* WORK ORDER
Nothing but the lines from the one containing "group.add(cap);" through the end of the entries below should be set down, each exactly as written.

* DATASET EXTRACT
::::::

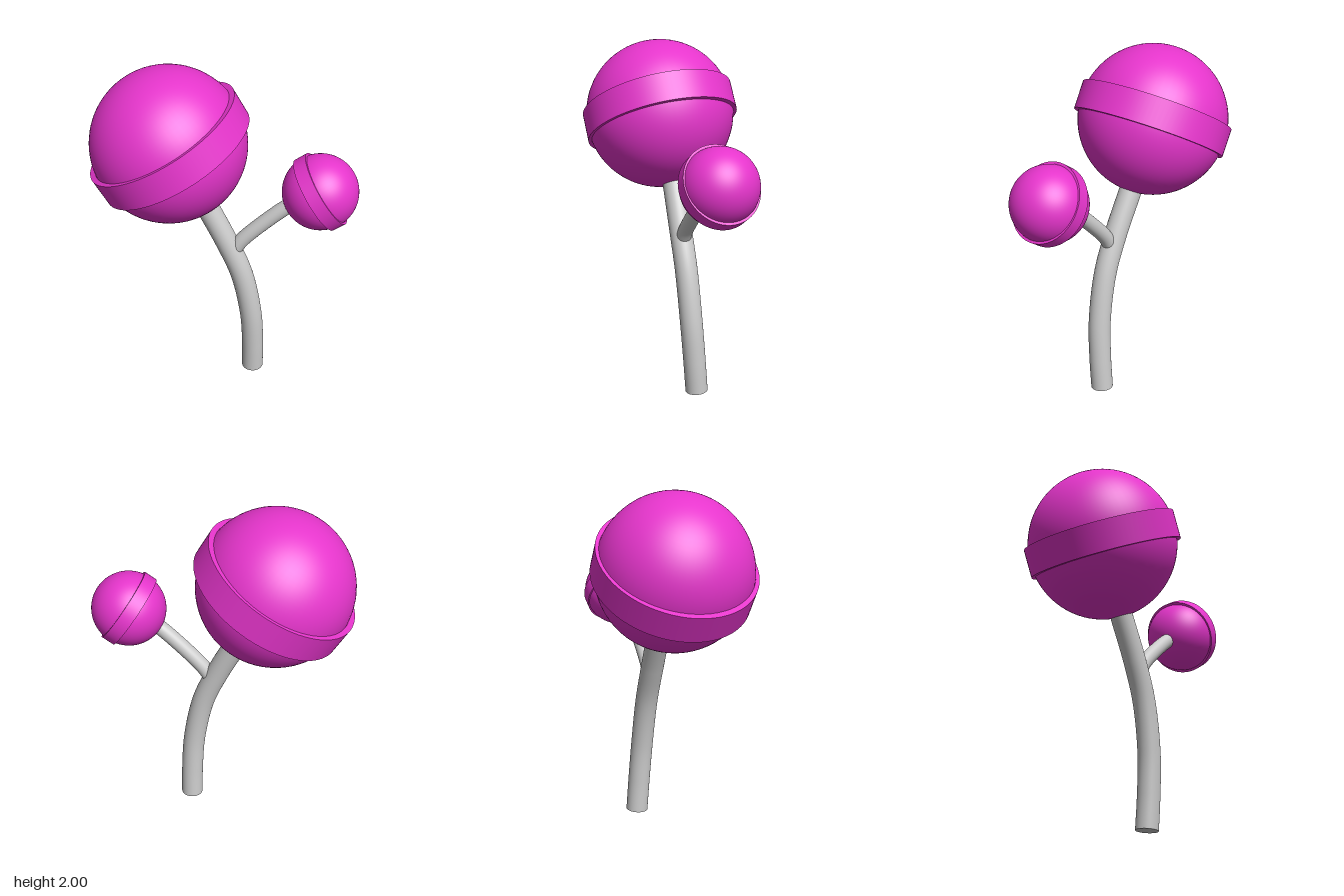
import * as THREE from 'three';

const grey = new THREE.MeshStandardMaterial({ color: 0xcccccc });
const pink = new THREE.MeshStandardMaterial({ color: 0xe635cc });

// Round stalk along a smooth curve, closed at both ends
function stalk(name, points, radius) {
  const group = new THREE.Group();
  group.name = name;
  const curve = new THREE.CatmullRomCurve3(points.map(p => new THREE.Vector3(...p)));
  group.add(new THREE.Mesh(new THREE.TubeGeometry(curve, 48, radius, 32), grey));
  for (const t of [0, 1]) {
    const cap = new THREE.Mesh(new THREE.CircleGeometry(radius, 32), grey);
    const outward = curve.getTangent(t).multiplyScalar(t ? 1 : -1);
    cap.position.copy(curve.getPoint(t));
    cap.quaternion.setFromUnitVectors(new THREE.Vector3(0, 0, 1), outward);
    group.add(cap);
  }
  group.children.forEach(m => { m.name = name; });
  return group;
}

// Candy ball with a raised, sharp-edged belt around its tilted equator
function candy(name, position, radius, beltRadius, beltHeight, tilt) {
  const group = new THREE.Group();
  group.name = name;
  const ball = new THREE.Mesh(new THREE.SphereGeometry(radius, 64, 48), pink);
  ball.name = name + 'Ball';
  const belt = new THREE.Mesh(
    new THREE.CylinderGeometry(beltRadius, beltRadius, beltHeight, 96), pink);
  belt.name = name + 'Belt';
  belt.scale.z = 0.97;
  group.add(ball, belt);
  group.position.set(...position);
  group.rotation.z = tilt;
  return group;
}

export function createModel() {
  const model = new THREE.Group();
  model.name = 'twinLollipop';

  // Curved main stem and the thinner side branch
  model.add(stalk('mainStem', [
    [0.174, 0.005, -0.008], [0.172, 0.2, 0.006], [0.157, 0.44, 0.02], [0.1, 0.73, 0.024],
    [0.01, 0.955, 0.018], [-0.105, 1.19, 0.004], [-0.15, 1.28, 0]
  ], 0.065));
  model.add(stalk('sideBranch', [
    [0.055, 0.905, 0.023], [0.1, 0.972, 0.025], [0.204, 1.08, 0.029],
    [0.35, 1.21, 0.035], [0.44, 1.27, 0.04]
  ], 0.043));

  // Large and small candies
  model.add(candy('largeCandy', [-0.304, 1.57, 0], 0.43, 0.454, 0.163, 0.518));
  model.add(candy('smallCandy', [0.528, 1.315, 0.042], 0.212, 0.223, 0.077, -0.98));

  return model;
}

::::::

* ANSWER BELOW
    group.add(cap);
  }
  group.children.forEach(m => { m.name = name; });
  return group;
}

// Candy ball with a raised, sharp-edged belt around its tilted equator
function candy(name, position, radius, beltRadius, beltHeight, tilt) {
  const group = new THREE.Group();
  group.name = name;
  const ball = new THREE.Mesh(new THREE.SphereGeometry(radius, 64, 48), pink);
  ball.name = name + 'Ball';
  const belt = new THREE.Mesh(
    new THREE.CylinderGeometry(beltRadius, beltRadius, beltHeight, 96), pink);
  belt.name = name + 'Belt';
  belt.scale.z = 0.97;
  group.add(ball, belt);
  group.position.set(...position);
  group.rotation.z = tilt;
  return group;
}

export function createModel() {
  const model = new THREE.Group();
  model.name = 'twinLollipop';

  // Curved main stem and the thinner side branch
  model.add(stalk('mainStem', [
    [0.174, 0.005, -0.008], [0.172, 0.2, 0.006], [0.157, 0.44, 0.02], [0.1, 0.73, 0.024],
    [0.01, 0.955, 0.018], [-0.105, 1.19, 0.004], [-0.15, 1.28, 0]
  ], 0.065));
  model.add(stalk('sideBranch', [
    [0.055, 0.905, 0.023], [0.1, 0.972, 0.025], [0.204, 1.08, 0.029],
    [0.35, 1.21, 0.035], [0.44, 1.27, 0.04]
  ], 0.043));

  // Large and small candies
  model.add(candy('largeCandy', [-0.304, 1.57, 0], 0.43, 0.454, 0.163, 0.518));
  model.add(candy('smallCandy', [0.528, 1.315, 0.042], 0.212, 0.223, 0.077, -0.98));

  return model;
}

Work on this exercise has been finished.